| REQUIRED WORK |
Print all entries precisely as they are written.

=== Begin Enclosure ===

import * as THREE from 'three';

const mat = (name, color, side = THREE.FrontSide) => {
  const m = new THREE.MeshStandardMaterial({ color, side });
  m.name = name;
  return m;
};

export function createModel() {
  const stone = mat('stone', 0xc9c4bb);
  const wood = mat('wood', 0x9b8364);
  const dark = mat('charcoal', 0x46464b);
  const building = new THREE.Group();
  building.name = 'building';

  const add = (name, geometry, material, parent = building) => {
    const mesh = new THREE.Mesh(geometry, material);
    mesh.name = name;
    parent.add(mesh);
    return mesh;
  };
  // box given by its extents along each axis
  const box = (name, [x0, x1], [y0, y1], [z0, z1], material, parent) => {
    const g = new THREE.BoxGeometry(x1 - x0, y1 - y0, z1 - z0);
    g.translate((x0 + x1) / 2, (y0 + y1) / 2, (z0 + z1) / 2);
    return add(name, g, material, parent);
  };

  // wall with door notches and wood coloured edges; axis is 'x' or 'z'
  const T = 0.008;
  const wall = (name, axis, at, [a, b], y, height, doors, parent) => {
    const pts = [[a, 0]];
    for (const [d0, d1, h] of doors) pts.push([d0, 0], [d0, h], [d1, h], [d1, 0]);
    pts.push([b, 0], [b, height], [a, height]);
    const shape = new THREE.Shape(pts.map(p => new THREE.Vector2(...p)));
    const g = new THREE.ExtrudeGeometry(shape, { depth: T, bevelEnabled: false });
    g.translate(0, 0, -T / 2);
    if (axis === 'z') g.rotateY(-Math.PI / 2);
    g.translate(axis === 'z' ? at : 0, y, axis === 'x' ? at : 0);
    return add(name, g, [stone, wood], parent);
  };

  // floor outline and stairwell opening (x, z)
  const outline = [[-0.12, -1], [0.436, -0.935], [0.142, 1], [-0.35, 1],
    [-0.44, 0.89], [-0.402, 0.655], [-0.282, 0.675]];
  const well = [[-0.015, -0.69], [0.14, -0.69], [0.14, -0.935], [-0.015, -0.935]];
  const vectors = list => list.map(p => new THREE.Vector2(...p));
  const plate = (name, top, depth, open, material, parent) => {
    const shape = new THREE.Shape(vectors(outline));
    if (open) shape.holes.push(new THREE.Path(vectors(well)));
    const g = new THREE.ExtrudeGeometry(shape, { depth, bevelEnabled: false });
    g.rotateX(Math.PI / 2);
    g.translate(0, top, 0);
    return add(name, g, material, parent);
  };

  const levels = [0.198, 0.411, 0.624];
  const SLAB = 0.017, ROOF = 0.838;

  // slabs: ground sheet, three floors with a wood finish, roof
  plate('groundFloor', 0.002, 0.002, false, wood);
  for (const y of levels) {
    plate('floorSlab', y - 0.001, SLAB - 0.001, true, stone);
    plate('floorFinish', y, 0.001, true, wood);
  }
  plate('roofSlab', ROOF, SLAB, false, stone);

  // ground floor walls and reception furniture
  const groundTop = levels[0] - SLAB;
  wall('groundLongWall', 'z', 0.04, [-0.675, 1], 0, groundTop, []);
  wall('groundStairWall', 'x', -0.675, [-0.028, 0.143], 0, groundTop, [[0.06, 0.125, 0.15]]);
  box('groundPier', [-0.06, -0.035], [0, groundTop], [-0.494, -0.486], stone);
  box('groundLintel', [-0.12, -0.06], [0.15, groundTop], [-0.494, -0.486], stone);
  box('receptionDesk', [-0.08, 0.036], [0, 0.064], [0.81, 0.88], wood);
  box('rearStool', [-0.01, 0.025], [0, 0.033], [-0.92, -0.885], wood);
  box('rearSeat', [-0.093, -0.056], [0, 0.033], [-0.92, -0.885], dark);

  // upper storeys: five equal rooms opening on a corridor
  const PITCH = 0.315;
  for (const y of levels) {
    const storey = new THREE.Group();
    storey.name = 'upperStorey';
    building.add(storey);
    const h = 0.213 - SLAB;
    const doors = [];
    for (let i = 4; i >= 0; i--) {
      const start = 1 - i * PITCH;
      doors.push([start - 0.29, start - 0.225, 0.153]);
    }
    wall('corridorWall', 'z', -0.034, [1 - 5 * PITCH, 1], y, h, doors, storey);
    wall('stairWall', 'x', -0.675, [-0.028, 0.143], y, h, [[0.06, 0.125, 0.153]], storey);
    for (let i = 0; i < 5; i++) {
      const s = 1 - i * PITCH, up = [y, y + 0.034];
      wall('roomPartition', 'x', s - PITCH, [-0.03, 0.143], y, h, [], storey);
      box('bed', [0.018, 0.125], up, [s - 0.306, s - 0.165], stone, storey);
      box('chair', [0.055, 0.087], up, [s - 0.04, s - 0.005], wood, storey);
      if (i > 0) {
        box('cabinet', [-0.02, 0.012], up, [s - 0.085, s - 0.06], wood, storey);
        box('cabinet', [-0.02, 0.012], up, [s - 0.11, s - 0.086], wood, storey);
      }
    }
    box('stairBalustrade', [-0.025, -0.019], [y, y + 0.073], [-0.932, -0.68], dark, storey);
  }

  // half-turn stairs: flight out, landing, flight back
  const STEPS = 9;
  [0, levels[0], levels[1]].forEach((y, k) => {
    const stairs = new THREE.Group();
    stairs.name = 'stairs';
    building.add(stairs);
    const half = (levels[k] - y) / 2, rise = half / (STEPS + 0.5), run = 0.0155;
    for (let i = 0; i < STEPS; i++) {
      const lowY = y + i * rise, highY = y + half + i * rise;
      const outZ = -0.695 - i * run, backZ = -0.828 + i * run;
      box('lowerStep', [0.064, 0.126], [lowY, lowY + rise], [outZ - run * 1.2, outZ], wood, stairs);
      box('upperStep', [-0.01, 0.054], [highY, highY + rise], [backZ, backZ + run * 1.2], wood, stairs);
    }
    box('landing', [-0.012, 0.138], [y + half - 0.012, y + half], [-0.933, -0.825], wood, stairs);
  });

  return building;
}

=== End Enclosure ===

| OUTPUT |
import * as THREE from 'three';

const mat = (name, color, side = THREE.FrontSide) => {
  const m = new THREE.MeshStandardMaterial({ color, side });
  m.name = name;
  return m;
};

export function createModel() {
  const stone = mat('stone', 0xc9c4bb);
  const wood = mat('wood', 0x9b8364);
  const dark = mat('charcoal', 0x46464b);
  const building = new THREE.Group();
  building.name = 'building';

  const add = (name, geometry, material, parent = building) => {
    const mesh = new THREE.Mesh(geometry, material);
    mesh.name = name;
    parent.add(mesh);
    return mesh;
  };
  // box given by its extents along each axis
  const box = (name, [x0, x1], [y0, y1], [z0, z1], material, parent) => {
    const g = new THREE.BoxGeometry(x1 - x0, y1 - y0, z1 - z0);
    g.translate((x0 + x1) / 2, (y0 + y1) / 2, (z0 + z1) / 2);
    return add(name, g, material, parent);
  };

  // wall with door notches and wood coloured edges; axis is 'x' or 'z'
  const T = 0.008;
  const wall = (name, axis, at, [a, b], y, height, doors, parent) => {
    const pts = [[a, 0]];
    for (const [d0, d1, h] of doors) pts.push([d0, 0], [d0, h], [d1, h], [d1, 0]);
    pts.push([b, 0], [b, height], [a, height]);
    const shape = new THREE.Shape(pts.map(p => new THREE.Vector2(...p)));
    const g = new THREE.ExtrudeGeometry(shape, { depth: T, bevelEnabled: false });
    g.translate(0, 0, -T / 2);
    if (axis === 'z') g.rotateY(-Math.PI / 2);
    g.translate(axis === 'z' ? at : 0, y, axis === 'x' ? at : 0);
    return add(name, g, [stone, wood], parent);
  };

  // floor outline and stairwell opening (x, z)
  const outline = [[-0.12, -1], [0.436, -0.935], [0.142, 1], [-0.35, 1],
    [-0.44, 0.89], [-0.402, 0.655], [-0.282, 0.675]];
  const well = [[-0.015, -0.69], [0.14, -0.69], [0.14, -0.935], [-0.015, -0.935]];
  const vectors = list => list.map(p => new THREE.Vector2(...p));
  const plate = (name, top, depth, open, material, parent) => {
    const shape = new THREE.Shape(vectors(outline));
    if (open) shape.holes.push(new THREE.Path(vectors(well)));
    const g = new THREE.ExtrudeGeometry(shape, { depth, bevelEnabled: false });
    g.rotateX(Math.PI / 2);
    g.translate(0, top, 0);
    return add(name, g, material, parent);
  };

  const levels = [0.198, 0.411, 0.624];
  const SLAB = 0.017, ROOF = 0.838;

  // slabs: ground sheet, three floors with a wood finish, roof
  plate('groundFloor', 0.002, 0.002, false, wood);
  for (const y of levels) {
    plate('floorSlab', y - 0.001, SLAB - 0.001, true, stone);
    plate('floorFinish', y, 0.001, true, wood);
  }
  plate('roofSlab', ROOF, SLAB, false, stone);

  // ground floor walls and reception furniture
  const groundTop = levels[0] - SLAB;
  wall('groundLongWall', 'z', 0.04, [-0.675, 1], 0, groundTop, []);
  wall('groundStairWall', 'x', -0.675, [-0.028, 0.143], 0, groundTop, [[0.06, 0.125, 0.15]]);
  box('groundPier', [-0.06, -0.035], [0, groundTop], [-0.494, -0.486], stone);
  box('groundLintel', [-0.12, -0.06], [0.15, groundTop], [-0.494, -0.486], stone);
  box('receptionDesk', [-0.08, 0.036], [0, 0.064], [0.81, 0.88], wood);
  box('rearStool', [-0.01, 0.025], [0, 0.033], [-0.92, -0.885], wood);
  box('rearSeat', [-0.093, -0.056], [0, 0.033], [-0.92, -0.885], dark);

  // upper storeys: five equal rooms opening on a corridor
  const PITCH = 0.315;
  for (const y of levels) {
    const storey = new THREE.Group();
    storey.name = 'upperStorey';
    building.add(storey);
    const h = 0.213 - SLAB;
    const doors = [];
    for (let i = 4; i >= 0; i--) {
      const start = 1 - i * PITCH;
      doors.push([start - 0.29, start - 0.225, 0.153]);
    }
    wall('corridorWall', 'z', -0.034, [1 - 5 * PITCH, 1], y, h, doors, storey);
    wall('stairWall', 'x', -0.675, [-0.028, 0.143], y, h, [[0.06, 0.125, 0.153]], storey);
    for (let i = 0; i < 5; i++) {
      const s = 1 - i * PITCH, up = [y, y + 0.034];
      wall('roomPartition', 'x', s - PITCH, [-0.03, 0.143], y, h, [], storey);
      box('bed', [0.018, 0.125], up, [s - 0.306, s - 0.165], stone, storey);
      box('chair', [0.055, 0.087], up, [s - 0.04, s - 0.005], wood, storey);
      if (i > 0) {
        box('cabinet', [-0.02, 0.012], up, [s - 0.085, s - 0.06], wood, storey);
        box('cabinet', [-0.02, 0.012], up, [s - 0.11, s - 0.086], wood, storey);
      }
    }
    box('stairBalustrade', [-0.025, -0.019], [y, y + 0.073], [-0.932, -0.68], dark, storey);
  }

  // half-turn stairs: flight out, landing, flight back
  const STEPS = 9;
  [0, levels[0], levels[1]].forEach((y, k) => {
    const stairs = new THREE.Group();
    stairs.name = 'stairs';
    building.add(stairs);
    const half = (levels[k] - y) / 2, rise = half / (STEPS + 0.5), run = 0.0155;
    for (let i = 0; i < STEPS; i++) {
      const lowY = y + i * rise, highY = y + half + i * rise;
      const outZ = -0.695 - i * run, backZ = -0.828 + i * run;
      box('lowerStep', [0.064, 0.126], [lowY, lowY + rise], [outZ - run * 1.2, outZ], wood, stairs);
      box('upperStep', [-0.01, 0.054], [highY, highY + rise], [backZ, backZ + run * 1.2], wood, stairs);
    }
    box('landing', [-0.012, 0.138], [y + half - 0.012, y + half], [-0.933, -0.825], wood, stairs);
  });

  return building;
}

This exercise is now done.